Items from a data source
>>>>
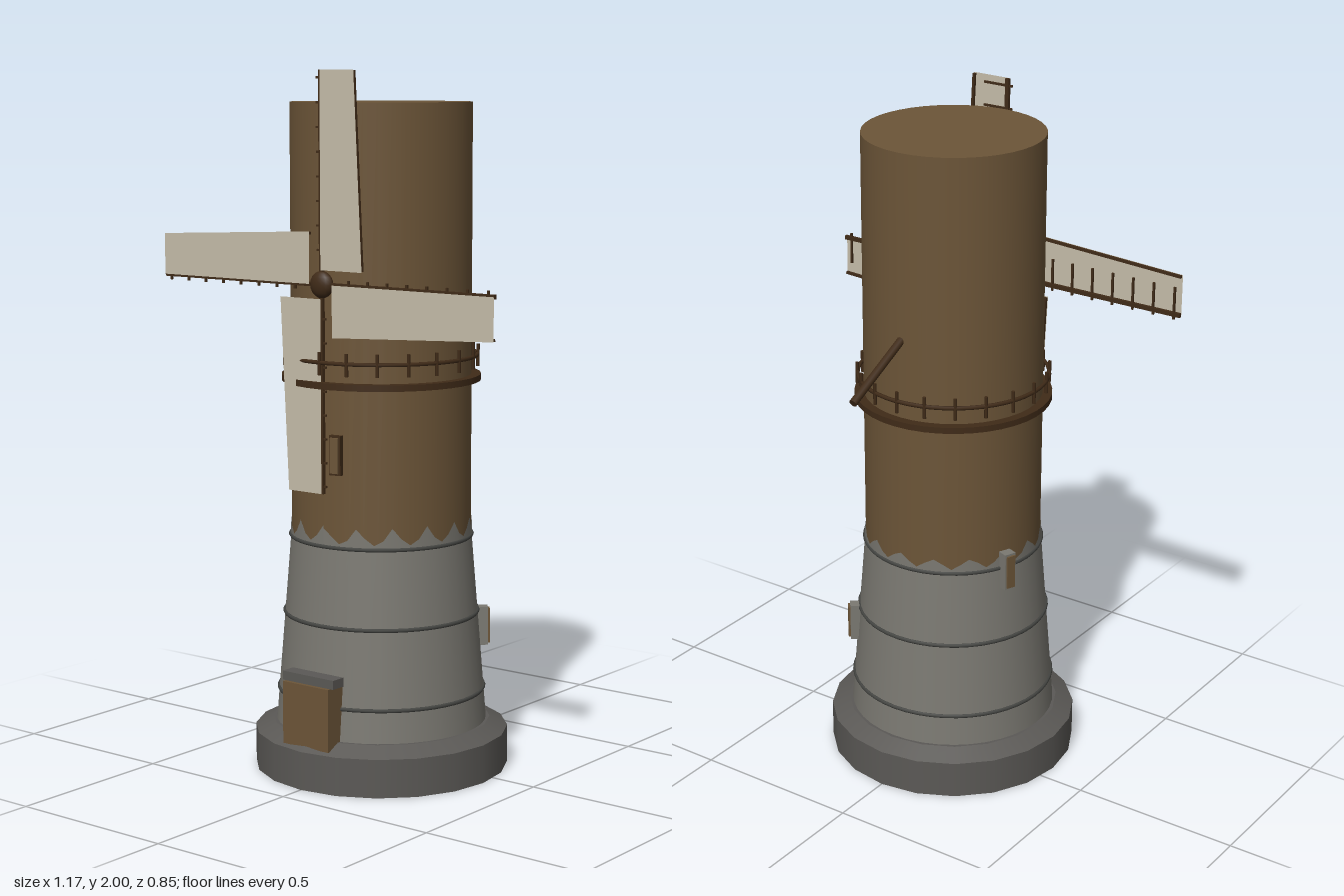
import * as THREE from 'three';

const mat = (name, color, side = THREE.FrontSide) => {
  const m = new THREE.MeshStandardMaterial({ color, side });
  m.name = name;
  return m;
};

export function createModel() {
  const wood = mat('brown wood', 0x6c5538);
  const dark = mat('dark timber', 0x402b18);
  const stone = mat('grey stone', 0x7b7972);
  const stoneOpen = mat('grey stone', 0x7b7972, THREE.DoubleSide);
  const base = mat('base stone', 0x5b5956);
  const band = mat('band grey', 0x454643);
  const sailMat = mat('canvas', 0xc4bca9, THREE.DoubleSide);

  const model = new THREE.Group();
  const tower = new THREE.Group();
  tower.name = 'tower';
  tower.position.z = 0.057;
  model.add(tower);

  const add = (parent, name, geo, material, x = 0, y = 0, z = 0) => {
    const m = new THREE.Mesh(geo, material);
    m.name = name;
    m.position.set(x, y, z);
    parent.add(m);
    return m;
  };
  const box = (w, h, d) => new THREE.BoxGeometry(w, h, d);
  // upright cylinder or cone between two heights
  const drum = (name, r0, r1, y0, y1, material, sides, open = false) =>
    add(tower, name, new THREE.CylinderGeometry(r1, r0, y1 - y0, sides, 1, open), material, 0, (y0 + y1) / 2);
  const hoop = (name, r, tube, y, material) => {
    const m = add(tower, name, new THREE.TorusGeometry(r, tube, 6, 48), material, 0, y);
    m.rotation.x = Math.PI / 2;
    return m;
  };

  // plinth, stone wall and wooden upper body
  drum('plinth', 0.367, 0.367, 0, 0.11, base, 20);
  drum('plinthChamfer', 0.367, 0.315, 0.11, 0.137, base, 20);
  drum('stoneWall', 0.305, 0.26, 0.13, 0.685, stone, 40);
  drum('woodenBody', 0.258, 0.258, 0.67, 1.912, wood, 40);
  [[0.23, 0.297], [0.455, 0.279], [0.68, 0.261]].forEach(([y, r]) => hoop('wallBand', r, 0.006, y, band));

  // jagged upper edge of the stonework
  const pos = [], idx = [], teeth = 16, steps = teeth * 4;
  for (let i = 0; i <= steps; i++) {
    const a = (i / steps) * Math.PI * 2;
    const phase = i % 4;
    const high = 0.732 + 0.01 * Math.sin(i * 1.7);
    const y = phase === 0 ? high : phase === 2 ? 0.692 : (high + 0.692) / 2 - 0.004;
    const s = Math.sin(a) * 0.2615, c = Math.cos(a) * 0.2615;
    pos.push([s, 0.68, c], [s, y, c]);
    if (i < steps) idx.push(2 * i, 2 * i + 2, 2 * i + 1, 2 * i + 1, 2 * i + 2, 2 * i + 3);
  }
  const jag = new THREE.BufferGeometry();
  jag.setAttribute('position', new THREE.Float32BufferAttribute(pos.flat(), 3));
  jag.setIndex(idx);
  jag.computeVertexNormals();
  add(tower, 'jaggedStoneEdge', jag, stoneOpen);

  // gallery: deck ring, rail and posts
  drum('galleryDeck', 0.285, 0.285, 1.127, 1.145, dark, 40);
  hoop('galleryRail', 0.275, 0.006, 1.2, dark);
  for (let i = 0; i < 20; i++) {
    const a = (i / 20) * Math.PI * 2;
    add(tower, 'galleryPost', new THREE.CylinderGeometry(0.005, 0.005, 0.064, 6), dark,
      Math.sin(a) * 0.276, 1.197, Math.cos(a) * 0.276);
  }

  // door with lintel
  add(model, 'door', box(0.164, 0.18, 0.07), wood, 0, 0.207, 0.367);
  add(model, 'doorLintel', box(0.184, 0.026, 0.045), base, 0, 0.31, 0.368);

  // narrow windows facing outward
  const addWindow = (angle, r, y, frameMat) => {
    const g = new THREE.Group();
    g.name = 'window';
    g.rotation.y = angle;
    tower.add(g);
    add(g, 'windowFrame', box(0.036, 0.112, 0.04), frameMat, 0, y, r - 0.005);
    add(g, 'windowPanel', box(0.026, 0.1, 0.04), wood, 0, y, r + 0.001);
  };
  addWindow(Math.atan2(0.045, 0.26), 0.257, 0.943, dark);
  addWindow(Math.atan2(0.237, -0.2), 0.294, 0.403, stone);
  addWindow(Math.atan2(-0.28, -0.104), 0.273, 0.675, stone);

  // tail pole sloping down at the back
  const from = new THREE.Vector3(0, 1.378, -0.19), to = new THREE.Vector3(0, 1.263, -0.418);
  const pole = add(model, 'tailPole', new THREE.CylinderGeometry(0.012, 0.012, from.distanceTo(to), 10), dark);
  pole.position.copy(from).lerp(to, 0.5);
  pole.quaternion.setFromUnitVectors(new THREE.Vector3(0, 1, 0), to.clone().sub(from).normalize());

  // rotor: hub and four sails
  const rotor = new THREE.Group();
  rotor.name = 'rotor';
  rotor.position.set(0, 1.415, 0.321);
  model.add(rotor);
  add(rotor, 'hub', new THREE.SphereGeometry(0.038, 16, 10), dark).scale.z = 0.56;
  const cloth = new THREE.Shape([[0, 0.04], [0.145, 0.04], [0.118, 0.585], [0, 0.585]]
    .map(([x, y]) => new THREE.Vector2(x, y)));
  for (let k = 0; k < 4; k++) {
    const arm = new THREE.Group();
    arm.name = 'sail';
    arm.rotation.z = -k * Math.PI / 2;
    rotor.add(arm);
    add(arm, 'sailCloth', new THREE.ShapeGeometry(cloth), sailMat, 0, 0, 0.006);
    add(arm, 'sailStock', box(0.012, 0.585, 0.01), dark, 0, 0.2925, 0);
    const edge = add(arm, 'sailEdge', box(0.008, 0.542, 0.008), dark, 0.127, 0.3125, 0);
    edge.rotation.z = Math.atan2(0.027, 0.545);
    for (let i = 0; i < 8; i++)
      add(arm, 'sailRung', box(0.095, 0.006, 0.006), dark, 0.032, 0.095 + i * 0.067, 0.001);
  }
  return model;
}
<<<<
Aim of the exercise
If a line in the records has the word "position", copy that line.

Response
  tower.position.z = 0.057;
    m.position.set(x, y, z);
  jag.setAttribute('position', new THREE.Float32BufferAttribute(pos.flat(), 3));
  pole.position.copy(from).lerp(to, 0.5);
  rotor.position.set(0, 1.415, 0.321);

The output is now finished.